We also found success through an all-systems approach. Integrating into their worldwide data and core HR systems, we helped Amgen ensure trainers and coaches were in the right places and had needed access to information. This fast, high tech yet transactional way of collecting and disseminating data also streamlined the oversight and accountability for leaders post-program.
The program started with the senior executives- top 200 leaders in the organization- and then moved to the top 2,500 leaders. We also focused on the different types of leaders, whether they had been in their roles for 1-2 or 3-5 years; if they were managers of managers or more strategic senior level executives.
Using our customized solutions, Amgen was able to cultivate change rapidly; from inception to implementation it was a span of about three weeks.
Through developing aligned, confident and communicative leaders, we were successful in refining the workplace environment.
Amgen leaders understood what their responsibilities were for action plans, follow through, and how to get other leaders to practice the art of leadership.
This made it possible for other departments, such as HR, to focus on their responsibilities. At the same time, the streamlined vision and goals broke down silos and encouraged collaboration across departments.
Amgen was able to succeed during a period of rapid growth. Unlike other drug company start-ups, they now had the systems and processes in place to take advantage of the technology and infrastructure of more mature systems.
Amgen successfully navigated their period of rapid growth and were prepared for the future. Amgen grew from a few thousand employees to 20,000 within a short period of time.

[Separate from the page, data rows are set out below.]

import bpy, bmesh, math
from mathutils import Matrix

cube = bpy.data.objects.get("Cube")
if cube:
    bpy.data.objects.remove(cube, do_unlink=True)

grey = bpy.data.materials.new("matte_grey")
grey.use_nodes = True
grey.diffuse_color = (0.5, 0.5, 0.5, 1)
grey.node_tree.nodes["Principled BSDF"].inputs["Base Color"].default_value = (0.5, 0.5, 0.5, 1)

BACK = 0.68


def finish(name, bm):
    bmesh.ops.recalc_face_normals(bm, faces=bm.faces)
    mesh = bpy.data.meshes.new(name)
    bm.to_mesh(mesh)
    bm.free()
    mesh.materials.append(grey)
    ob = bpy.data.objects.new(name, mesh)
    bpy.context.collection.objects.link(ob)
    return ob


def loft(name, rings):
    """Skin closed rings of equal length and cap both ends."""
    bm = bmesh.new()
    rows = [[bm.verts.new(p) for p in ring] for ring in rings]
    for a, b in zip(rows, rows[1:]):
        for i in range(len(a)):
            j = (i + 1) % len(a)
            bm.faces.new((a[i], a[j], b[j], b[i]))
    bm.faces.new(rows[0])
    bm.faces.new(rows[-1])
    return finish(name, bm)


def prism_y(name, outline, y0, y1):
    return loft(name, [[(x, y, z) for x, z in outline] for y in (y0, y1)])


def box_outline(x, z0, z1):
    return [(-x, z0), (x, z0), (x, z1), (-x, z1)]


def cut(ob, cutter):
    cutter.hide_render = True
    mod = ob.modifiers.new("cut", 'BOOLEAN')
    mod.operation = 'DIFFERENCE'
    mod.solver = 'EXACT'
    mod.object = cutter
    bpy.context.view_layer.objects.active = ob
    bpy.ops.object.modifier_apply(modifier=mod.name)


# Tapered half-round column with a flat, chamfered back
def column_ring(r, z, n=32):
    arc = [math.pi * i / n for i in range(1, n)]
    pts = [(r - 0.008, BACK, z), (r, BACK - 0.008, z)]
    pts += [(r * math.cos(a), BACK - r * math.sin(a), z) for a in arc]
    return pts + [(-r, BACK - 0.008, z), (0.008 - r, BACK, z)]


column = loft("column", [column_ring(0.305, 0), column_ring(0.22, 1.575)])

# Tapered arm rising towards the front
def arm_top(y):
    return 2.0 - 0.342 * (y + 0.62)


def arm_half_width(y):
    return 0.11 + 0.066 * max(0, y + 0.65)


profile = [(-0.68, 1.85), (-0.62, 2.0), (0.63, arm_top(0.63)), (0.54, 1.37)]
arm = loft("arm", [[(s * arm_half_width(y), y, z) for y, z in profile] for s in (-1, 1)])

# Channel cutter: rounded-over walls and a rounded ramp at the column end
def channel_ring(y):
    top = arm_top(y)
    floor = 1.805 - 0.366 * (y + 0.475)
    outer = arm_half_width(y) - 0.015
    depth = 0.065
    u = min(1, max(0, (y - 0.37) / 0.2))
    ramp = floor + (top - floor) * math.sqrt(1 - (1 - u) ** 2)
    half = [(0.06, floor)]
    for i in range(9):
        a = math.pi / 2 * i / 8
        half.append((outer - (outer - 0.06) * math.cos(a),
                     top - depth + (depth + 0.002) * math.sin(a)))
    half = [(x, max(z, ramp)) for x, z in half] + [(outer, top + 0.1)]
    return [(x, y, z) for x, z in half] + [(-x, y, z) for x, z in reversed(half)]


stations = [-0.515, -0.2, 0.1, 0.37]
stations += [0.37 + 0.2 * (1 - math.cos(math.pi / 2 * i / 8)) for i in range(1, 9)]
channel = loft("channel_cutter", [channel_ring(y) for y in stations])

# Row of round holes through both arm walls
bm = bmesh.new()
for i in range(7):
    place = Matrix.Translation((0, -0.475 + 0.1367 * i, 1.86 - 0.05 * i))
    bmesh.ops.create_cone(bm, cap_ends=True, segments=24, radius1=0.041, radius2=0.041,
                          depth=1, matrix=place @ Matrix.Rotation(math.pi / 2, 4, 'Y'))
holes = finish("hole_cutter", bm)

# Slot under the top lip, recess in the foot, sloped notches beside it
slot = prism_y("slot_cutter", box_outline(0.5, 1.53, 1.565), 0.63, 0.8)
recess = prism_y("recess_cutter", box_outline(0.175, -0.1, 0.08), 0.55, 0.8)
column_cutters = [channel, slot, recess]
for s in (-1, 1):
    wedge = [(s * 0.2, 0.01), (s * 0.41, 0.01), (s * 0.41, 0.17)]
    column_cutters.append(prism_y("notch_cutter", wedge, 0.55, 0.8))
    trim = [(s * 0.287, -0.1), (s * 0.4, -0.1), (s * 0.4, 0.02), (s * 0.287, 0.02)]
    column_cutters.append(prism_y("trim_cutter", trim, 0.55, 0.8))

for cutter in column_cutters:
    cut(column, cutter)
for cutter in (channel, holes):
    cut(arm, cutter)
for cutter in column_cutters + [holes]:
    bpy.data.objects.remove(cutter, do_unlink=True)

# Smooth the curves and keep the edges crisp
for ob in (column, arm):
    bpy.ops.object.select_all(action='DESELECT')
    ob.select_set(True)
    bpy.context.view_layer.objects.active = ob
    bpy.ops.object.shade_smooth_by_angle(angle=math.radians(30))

Unlike other biotechnology start-ups, they had established the systems and processes required to respond quickly to market changes and opportunities.